Go through the entries below and copy each line containing the word "angle".
### Data to process ###
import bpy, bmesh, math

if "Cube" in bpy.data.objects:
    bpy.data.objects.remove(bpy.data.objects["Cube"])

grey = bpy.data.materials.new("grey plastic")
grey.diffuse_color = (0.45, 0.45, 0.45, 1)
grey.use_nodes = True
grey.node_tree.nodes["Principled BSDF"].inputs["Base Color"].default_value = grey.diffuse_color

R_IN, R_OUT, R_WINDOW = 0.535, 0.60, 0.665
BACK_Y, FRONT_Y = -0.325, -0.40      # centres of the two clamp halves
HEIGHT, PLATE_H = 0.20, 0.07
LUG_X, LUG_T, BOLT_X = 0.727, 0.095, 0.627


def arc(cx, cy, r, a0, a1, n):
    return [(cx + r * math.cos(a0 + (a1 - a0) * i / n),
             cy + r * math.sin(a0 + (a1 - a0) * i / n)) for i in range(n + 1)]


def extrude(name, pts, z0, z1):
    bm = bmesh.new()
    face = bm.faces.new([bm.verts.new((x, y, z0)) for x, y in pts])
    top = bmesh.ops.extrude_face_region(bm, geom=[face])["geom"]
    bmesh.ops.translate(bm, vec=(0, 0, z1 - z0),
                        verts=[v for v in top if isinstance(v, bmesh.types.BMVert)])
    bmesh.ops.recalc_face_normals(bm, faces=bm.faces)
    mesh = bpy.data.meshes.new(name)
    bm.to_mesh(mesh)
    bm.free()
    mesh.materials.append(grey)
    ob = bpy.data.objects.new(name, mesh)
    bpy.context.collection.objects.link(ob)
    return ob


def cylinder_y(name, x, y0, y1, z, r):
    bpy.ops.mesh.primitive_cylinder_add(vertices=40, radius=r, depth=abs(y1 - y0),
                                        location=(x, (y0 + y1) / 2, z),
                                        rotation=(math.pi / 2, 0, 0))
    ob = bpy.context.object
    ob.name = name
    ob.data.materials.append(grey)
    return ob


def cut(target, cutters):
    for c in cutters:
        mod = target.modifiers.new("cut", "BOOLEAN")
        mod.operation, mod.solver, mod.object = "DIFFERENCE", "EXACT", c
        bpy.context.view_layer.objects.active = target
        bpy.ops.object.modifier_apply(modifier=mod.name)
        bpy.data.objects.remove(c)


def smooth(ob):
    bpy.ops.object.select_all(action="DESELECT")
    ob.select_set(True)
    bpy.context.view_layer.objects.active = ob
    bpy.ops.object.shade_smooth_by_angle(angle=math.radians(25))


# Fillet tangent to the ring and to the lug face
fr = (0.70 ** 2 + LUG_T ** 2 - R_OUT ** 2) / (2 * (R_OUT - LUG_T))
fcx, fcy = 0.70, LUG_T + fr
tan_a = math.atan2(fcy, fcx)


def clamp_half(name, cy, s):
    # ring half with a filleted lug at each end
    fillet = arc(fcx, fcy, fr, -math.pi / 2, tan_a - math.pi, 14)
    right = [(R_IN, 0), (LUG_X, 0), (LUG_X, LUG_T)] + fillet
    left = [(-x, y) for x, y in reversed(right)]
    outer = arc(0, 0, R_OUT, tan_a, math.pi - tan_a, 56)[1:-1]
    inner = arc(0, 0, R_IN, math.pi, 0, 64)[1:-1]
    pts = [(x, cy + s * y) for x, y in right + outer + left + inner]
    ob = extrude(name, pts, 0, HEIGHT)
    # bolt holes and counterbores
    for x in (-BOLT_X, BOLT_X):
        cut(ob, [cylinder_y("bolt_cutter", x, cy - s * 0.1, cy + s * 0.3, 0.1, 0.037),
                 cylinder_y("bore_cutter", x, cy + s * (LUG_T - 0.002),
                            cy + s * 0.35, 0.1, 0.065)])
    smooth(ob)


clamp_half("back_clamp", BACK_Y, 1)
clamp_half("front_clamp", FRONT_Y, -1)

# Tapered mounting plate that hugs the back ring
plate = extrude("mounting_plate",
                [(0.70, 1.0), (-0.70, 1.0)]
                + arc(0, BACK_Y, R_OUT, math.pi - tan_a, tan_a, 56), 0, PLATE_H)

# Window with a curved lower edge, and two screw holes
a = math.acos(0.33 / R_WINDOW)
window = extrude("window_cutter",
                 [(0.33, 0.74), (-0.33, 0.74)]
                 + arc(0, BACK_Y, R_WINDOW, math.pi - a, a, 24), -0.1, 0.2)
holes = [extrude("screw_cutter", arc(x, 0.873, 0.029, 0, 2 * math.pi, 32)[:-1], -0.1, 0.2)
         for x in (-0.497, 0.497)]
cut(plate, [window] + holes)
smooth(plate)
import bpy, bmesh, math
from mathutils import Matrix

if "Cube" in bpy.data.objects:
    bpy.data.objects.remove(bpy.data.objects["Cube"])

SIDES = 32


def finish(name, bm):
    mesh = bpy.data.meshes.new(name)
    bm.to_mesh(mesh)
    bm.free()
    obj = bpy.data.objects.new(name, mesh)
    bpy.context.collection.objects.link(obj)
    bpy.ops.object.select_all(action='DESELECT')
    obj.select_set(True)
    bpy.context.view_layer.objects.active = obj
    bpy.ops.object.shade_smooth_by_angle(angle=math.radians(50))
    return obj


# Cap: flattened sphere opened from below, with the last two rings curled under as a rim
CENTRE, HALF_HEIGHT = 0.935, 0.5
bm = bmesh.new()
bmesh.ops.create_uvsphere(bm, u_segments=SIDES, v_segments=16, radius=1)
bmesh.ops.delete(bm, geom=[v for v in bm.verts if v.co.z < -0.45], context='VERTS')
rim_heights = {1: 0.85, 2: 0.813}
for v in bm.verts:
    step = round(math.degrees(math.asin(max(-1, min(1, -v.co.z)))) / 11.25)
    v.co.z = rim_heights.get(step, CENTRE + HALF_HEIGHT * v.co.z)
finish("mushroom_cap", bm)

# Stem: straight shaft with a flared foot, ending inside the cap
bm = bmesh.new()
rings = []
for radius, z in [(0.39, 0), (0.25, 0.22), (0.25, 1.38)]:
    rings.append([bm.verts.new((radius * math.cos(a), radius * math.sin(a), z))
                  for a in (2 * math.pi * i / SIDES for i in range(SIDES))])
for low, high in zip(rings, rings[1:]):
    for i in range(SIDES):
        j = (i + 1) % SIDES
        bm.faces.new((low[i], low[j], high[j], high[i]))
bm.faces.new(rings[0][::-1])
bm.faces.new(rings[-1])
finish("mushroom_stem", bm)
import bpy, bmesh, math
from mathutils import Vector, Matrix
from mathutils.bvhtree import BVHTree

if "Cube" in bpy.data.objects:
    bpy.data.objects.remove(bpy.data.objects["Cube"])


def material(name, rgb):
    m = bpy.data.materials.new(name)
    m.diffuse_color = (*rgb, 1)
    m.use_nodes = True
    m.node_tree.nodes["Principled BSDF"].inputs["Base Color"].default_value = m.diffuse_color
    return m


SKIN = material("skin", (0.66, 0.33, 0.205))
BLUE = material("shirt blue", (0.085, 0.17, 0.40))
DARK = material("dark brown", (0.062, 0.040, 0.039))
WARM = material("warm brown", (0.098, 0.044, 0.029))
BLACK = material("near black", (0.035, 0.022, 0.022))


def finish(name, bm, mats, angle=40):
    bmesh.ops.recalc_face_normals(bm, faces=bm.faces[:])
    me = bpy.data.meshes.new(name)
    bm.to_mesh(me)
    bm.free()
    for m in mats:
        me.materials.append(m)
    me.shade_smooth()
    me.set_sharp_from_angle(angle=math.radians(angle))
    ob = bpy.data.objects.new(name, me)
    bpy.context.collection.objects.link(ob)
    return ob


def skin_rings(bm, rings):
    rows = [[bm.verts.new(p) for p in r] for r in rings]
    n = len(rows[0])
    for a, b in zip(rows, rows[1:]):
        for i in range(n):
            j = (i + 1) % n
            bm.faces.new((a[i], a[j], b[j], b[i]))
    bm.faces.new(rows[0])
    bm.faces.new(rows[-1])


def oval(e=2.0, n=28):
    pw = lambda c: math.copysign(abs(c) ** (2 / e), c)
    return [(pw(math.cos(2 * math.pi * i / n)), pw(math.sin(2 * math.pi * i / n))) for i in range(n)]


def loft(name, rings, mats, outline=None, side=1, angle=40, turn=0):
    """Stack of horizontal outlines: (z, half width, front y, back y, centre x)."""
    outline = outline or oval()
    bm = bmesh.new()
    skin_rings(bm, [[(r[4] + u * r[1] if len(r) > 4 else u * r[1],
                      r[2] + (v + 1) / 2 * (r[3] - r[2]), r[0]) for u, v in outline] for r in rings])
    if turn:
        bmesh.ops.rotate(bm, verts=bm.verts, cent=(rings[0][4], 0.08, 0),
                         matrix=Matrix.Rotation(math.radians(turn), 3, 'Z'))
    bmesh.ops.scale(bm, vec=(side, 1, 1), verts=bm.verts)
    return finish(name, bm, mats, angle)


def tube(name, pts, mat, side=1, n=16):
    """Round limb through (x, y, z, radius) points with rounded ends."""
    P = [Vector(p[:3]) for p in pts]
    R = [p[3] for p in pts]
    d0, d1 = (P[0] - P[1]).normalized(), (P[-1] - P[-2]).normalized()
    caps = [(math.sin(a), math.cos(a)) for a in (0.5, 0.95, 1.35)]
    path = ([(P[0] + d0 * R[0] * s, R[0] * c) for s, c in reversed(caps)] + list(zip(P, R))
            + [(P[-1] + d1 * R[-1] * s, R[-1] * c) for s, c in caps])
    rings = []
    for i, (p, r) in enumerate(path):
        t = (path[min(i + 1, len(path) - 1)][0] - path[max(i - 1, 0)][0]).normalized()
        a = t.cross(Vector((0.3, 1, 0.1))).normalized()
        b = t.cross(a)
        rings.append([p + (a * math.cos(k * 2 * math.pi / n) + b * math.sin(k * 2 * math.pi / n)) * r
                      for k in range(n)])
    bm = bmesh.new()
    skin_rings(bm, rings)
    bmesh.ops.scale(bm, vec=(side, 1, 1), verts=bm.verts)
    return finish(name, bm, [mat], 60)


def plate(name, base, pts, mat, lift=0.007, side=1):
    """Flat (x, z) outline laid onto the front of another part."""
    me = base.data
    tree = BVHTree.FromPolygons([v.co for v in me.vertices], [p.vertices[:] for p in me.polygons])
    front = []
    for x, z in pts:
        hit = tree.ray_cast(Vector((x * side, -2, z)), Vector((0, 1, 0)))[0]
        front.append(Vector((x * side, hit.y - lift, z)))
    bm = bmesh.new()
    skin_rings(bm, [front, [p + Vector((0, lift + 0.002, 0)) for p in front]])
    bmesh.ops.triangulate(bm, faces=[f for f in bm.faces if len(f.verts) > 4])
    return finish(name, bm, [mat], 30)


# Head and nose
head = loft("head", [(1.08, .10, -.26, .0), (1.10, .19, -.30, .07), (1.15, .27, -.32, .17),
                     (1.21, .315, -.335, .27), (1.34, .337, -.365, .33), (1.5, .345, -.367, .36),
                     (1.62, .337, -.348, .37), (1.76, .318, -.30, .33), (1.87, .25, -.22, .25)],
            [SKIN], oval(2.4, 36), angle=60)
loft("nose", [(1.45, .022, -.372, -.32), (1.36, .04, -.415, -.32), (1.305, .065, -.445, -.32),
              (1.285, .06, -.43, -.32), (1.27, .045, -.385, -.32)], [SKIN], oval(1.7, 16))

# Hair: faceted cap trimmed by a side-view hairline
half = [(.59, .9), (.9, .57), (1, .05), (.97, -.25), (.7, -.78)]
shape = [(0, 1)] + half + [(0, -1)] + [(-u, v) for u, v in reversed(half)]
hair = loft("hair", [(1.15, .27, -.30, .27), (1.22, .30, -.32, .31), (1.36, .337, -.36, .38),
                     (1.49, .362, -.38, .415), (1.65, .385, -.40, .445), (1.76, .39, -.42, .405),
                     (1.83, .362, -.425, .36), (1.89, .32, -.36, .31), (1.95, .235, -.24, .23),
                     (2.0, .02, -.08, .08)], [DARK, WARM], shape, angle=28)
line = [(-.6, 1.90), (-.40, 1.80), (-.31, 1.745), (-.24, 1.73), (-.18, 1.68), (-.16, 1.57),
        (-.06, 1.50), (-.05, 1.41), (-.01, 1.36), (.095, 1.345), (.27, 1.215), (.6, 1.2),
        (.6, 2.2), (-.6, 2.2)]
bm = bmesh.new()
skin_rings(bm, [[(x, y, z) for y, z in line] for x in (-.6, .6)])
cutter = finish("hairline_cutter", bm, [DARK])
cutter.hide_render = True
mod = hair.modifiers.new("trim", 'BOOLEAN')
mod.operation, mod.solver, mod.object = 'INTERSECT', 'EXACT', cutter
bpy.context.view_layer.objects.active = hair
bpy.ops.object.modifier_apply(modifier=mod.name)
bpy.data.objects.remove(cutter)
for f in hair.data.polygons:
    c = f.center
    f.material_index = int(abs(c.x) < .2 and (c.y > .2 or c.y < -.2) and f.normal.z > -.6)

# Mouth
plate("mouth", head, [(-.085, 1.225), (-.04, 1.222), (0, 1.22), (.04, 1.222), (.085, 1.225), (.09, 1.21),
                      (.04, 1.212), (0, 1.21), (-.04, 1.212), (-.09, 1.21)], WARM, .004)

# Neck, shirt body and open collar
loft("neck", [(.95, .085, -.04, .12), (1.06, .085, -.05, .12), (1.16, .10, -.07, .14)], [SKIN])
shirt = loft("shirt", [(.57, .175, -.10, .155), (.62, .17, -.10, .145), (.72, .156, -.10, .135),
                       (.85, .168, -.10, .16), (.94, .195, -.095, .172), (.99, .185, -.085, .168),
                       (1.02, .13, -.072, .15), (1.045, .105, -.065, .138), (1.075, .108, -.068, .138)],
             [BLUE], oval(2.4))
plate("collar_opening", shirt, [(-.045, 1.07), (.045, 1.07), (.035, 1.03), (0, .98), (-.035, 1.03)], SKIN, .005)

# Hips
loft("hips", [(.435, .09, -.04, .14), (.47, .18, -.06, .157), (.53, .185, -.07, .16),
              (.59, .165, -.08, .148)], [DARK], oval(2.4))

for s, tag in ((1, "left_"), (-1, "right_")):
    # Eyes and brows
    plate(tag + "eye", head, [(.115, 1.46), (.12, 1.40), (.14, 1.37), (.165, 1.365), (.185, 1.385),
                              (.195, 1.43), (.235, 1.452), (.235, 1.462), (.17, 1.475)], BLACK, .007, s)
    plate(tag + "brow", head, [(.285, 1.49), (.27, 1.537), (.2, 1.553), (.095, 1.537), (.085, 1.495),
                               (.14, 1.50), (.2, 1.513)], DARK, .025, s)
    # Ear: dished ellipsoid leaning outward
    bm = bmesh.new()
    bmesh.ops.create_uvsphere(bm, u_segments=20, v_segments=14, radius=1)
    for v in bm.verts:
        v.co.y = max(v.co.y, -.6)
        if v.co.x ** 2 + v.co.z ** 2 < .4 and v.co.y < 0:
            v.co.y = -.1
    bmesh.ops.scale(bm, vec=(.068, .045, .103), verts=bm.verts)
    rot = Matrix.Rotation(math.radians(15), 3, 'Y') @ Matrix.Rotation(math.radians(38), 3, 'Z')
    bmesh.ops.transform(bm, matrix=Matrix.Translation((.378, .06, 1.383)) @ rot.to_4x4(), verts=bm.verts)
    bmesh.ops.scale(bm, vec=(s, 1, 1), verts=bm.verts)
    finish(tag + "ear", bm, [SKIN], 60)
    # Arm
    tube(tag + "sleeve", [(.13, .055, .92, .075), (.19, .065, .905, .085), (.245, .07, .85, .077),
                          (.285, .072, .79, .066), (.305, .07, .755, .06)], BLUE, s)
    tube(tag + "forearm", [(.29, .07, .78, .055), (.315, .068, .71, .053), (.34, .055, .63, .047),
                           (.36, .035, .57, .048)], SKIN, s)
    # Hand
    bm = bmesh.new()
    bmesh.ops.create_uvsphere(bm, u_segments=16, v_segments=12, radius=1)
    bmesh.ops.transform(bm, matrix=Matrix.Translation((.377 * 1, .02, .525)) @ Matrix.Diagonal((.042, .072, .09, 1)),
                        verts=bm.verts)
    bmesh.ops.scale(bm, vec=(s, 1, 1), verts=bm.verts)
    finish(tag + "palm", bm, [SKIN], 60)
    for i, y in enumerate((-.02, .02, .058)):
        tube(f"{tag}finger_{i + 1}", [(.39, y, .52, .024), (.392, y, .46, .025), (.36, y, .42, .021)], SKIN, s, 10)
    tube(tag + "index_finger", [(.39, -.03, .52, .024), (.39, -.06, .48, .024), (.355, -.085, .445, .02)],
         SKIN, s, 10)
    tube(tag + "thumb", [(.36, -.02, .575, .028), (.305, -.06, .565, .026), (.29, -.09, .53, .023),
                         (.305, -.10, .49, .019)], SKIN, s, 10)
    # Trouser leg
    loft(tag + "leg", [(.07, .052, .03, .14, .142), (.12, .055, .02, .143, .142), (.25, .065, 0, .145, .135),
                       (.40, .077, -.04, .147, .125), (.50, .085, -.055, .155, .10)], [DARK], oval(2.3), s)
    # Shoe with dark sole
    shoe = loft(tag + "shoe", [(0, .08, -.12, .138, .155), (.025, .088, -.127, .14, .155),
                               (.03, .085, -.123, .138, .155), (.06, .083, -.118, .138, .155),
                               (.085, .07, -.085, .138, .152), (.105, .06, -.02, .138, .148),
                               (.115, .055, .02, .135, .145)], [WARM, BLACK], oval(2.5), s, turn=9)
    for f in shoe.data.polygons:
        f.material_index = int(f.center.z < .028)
###
Solution to the exercise >>
    bpy.ops.object.shade_smooth_by_angle(angle=math.radians(25))
    bpy.ops.object.shade_smooth_by_angle(angle=math.radians(50))
def finish(name, bm, mats, angle=40):
    me.set_sharp_from_angle(angle=math.radians(angle))
def loft(name, rings, mats, outline=None, side=1, angle=40, turn=0):
    return finish(name, bm, mats, angle)
            [SKIN], oval(2.4, 36), angle=60)
                     (2.0, .02, -.08, .08)], [DARK, WARM], shape, angle=28)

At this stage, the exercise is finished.